  7. That chapter disgusts me the way an ad with a shouty man threatening to kill a puppy if I don't buy something disgusts me. And I feel like the whole chapter is written with the assumption that the reader is a voyeur and cool with sexualising children. However, it is one I've gone back to because (like the Sansa snow-castle scene) it gives very specific detailed information on the layout of Winterfell. Little Walder was found in almost the exact same spot as Bran would have been, when he fell. Lady was buried in that lichyard. I've also come to appreciate the way it builds Bran's character: his secretiveness, his refusal to accept his own unpleasant emotions (ie: he starts the chapter looking for Jon to say goodbye to, but not too hard because he rationalises Jon is angry with him. Then he does a bit of farting around and then, because he is feeling a bit teary, and frustrated by his failure to train his direwolf, he starts climbing.) Bran's pride, his love of underhand defiance, his desire to be one up on everyone else, to spy on people, be invisible, know better than anyone else...all the characteristics that come out as ethical issues when he skin-changes into Hodor, are all here in this chapter. Climbing is an analog for warging. I don't think there is a word wasted. Yes it is hard to keep track of. I found this chapter extremely tedious the first time I read it - all that "Seahorse..Fury... Pride of Driftmark..wraith...lady marya...Black Betha...Harridan...Bold Laughter", like a horse race you have no money on, being played out in slow, slow motion. Again, there is a lot in this chapter when you sift through it - heaps of foreshadowing in those ships, for example. And there is a lot in Tryion's arc at that point, too. When he is killing those twenty guys, that is the precise time Mandon Moore, who started out carrying his banner and yelling out his orders in a proper battle voice, turns against him for no reason Tyrion can identify. Tyrion has crossed the bridge of galleys almost to the South bank - enough that he sees Stannis's men fighting, although he doesn't understand who. I think Mandon had crossed the bridge, received an order from his Real Boss, and that order was, specifically, to assassinate Tyrion.

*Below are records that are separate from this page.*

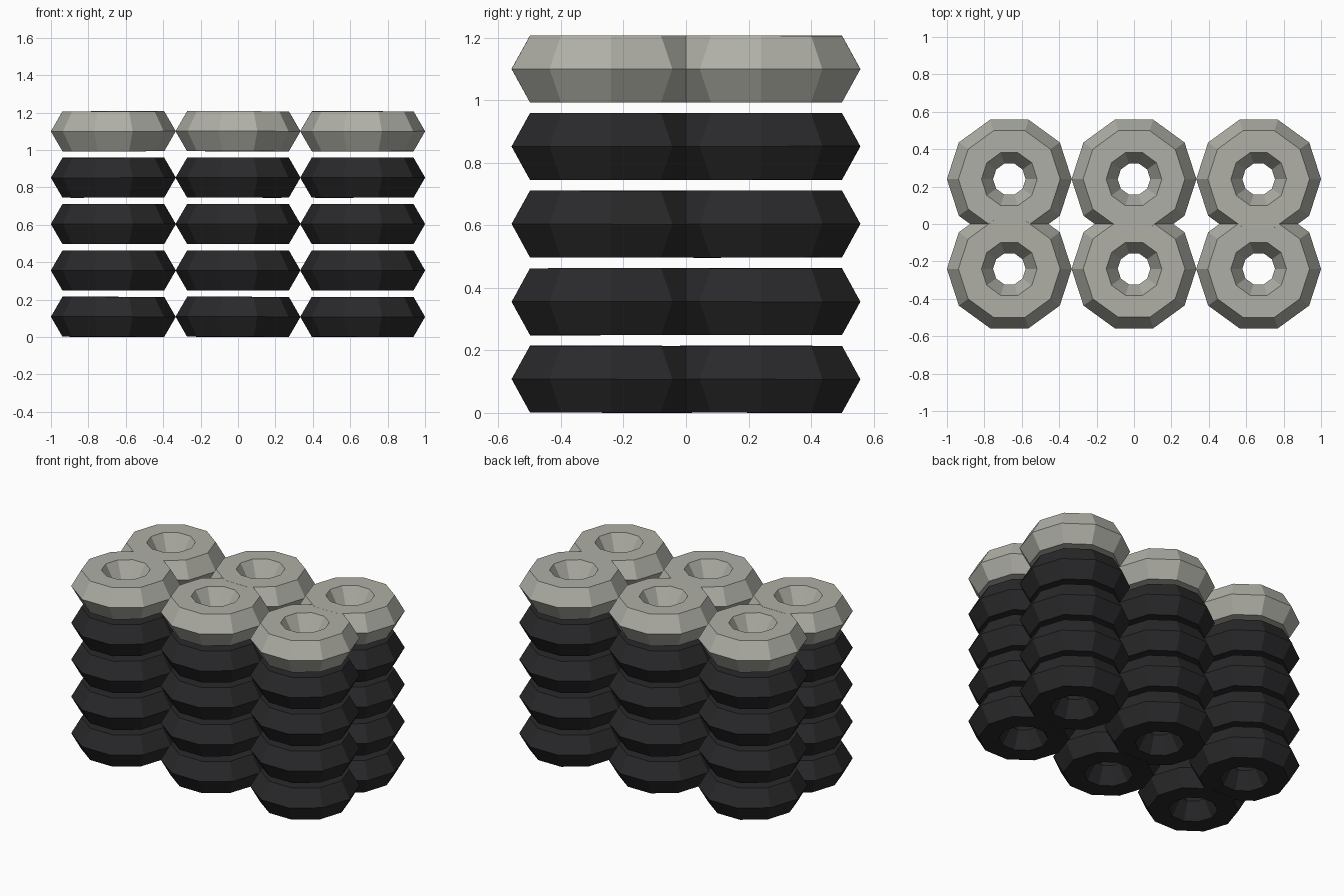
import bpy, math, random

if "Cube" in bpy.data.objects:
    bpy.data.objects.remove(bpy.data.objects["Cube"])

random.seed(4)
RING_R, TUBE_R = 0.2105, 0.1233
HALF_H = TUBE_R * math.sin(math.radians(60))
TOP = 4


def material(name, colour):
    m = bpy.data.materials.new(name)
    m.diffuse_color = (*colour, 1)
    m.use_nodes = True
    m.node_tree.nodes["Principled BSDF"].inputs["Base Color"].default_value = m.diffuse_color
    return m


black = material("black_rubber", (0.022, 0.022, 0.024))
white = material("painted_rubber", (0.43, 0.43, 0.385))


# One low-poly tyre: ten sides round, hexagonal tube
def tyre(name, x, y, z, mat):
    tilt = random.uniform(-0.003, 0.003)
    bpy.ops.mesh.primitive_torus_add(
        major_segments=10, minor_segments=6,
        major_radius=RING_R, minor_radius=TUBE_R,
        location=(x, y, z), rotation=(tilt, -tilt, 0))
    ob = bpy.context.object
    ob.name = name
    ob.data.materials.append(mat)
    for p in ob.data.polygons:
        p.use_smooth = False


# Barrier: two rows of three stacks, painted top layer
for level in range(5):
    for row, y in enumerate((-0.24, 0.24)):
        for col, x in enumerate((-0.6665, 0, 0.6665)):
            tyre(f"tyre_stack_{row}{col}_level_{level}", x, y,
                 HALF_H + 0.001 + level * 0.248,
                 white if level == TOP else black)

It is interesting, because up until then, Mandon has seemed completely loyal to the Lannisters. I suspect his Real Boss was Petyr Baelish (I'm still writing a long post about it, that I hope to post one day) but it could be Tywin, or the Tyrells, or even Renly's Ghost that turned him. Anyway, it makes me pay particular attention to Tyrion's actions, and while I know the guy rates himself, his killing and his relative impunity, seem a little over the top, even supposing that Tyrion is feeling a lot more effectual than he really is, and counting every stab and slash as a confirmed kill. Basically, most of the things I found dull and unnecessary on the first read were these kind of highly detailed things, that turned out to be really important and not at all unnecessary when I identified a reason why I wanted to know. Although 'where whores go' does not come into that category. There is the needless, uninspired repetition that makes me suspect that GRRM has done himself a deal that he wouldn't eat breakfast until he has written a certain number of words, and that gives the general impression that his moments of desperation outnumbered those of inspiration when he was writing Dance. And then there is the fact that this is what Tyrion is saying to himself AFTER he has discovered that his first wife was not a prostitute. Apart from being angry with her for being a lying whore for years, and then being furious at his father for facilitating his participation in the gang-rape of a woman who was not a whore (with the 'omg, I raped my wife' thing - like a/It's ok to gang-rape prostitutes that give you the girlfriend experience and b/like he didn't know he married her, or that she was a virgin when he married her...married to a whore who had never had sex with anyone except him, he conveniently forgets for about fifteen years.)...But then, as soon as he kills his father for calling her a whore, he starts calling her a whore, constantly. And he doesn't seem to realise that the girls in SLAVE brothels, ARE NOT WHORES, because they are not PAID. I'm pretty sure that 'where whores go' is taking us on a rapey misogynistic tac, with as little excuse for doing so as is possible to have, and even then, it is needlessly repetitious.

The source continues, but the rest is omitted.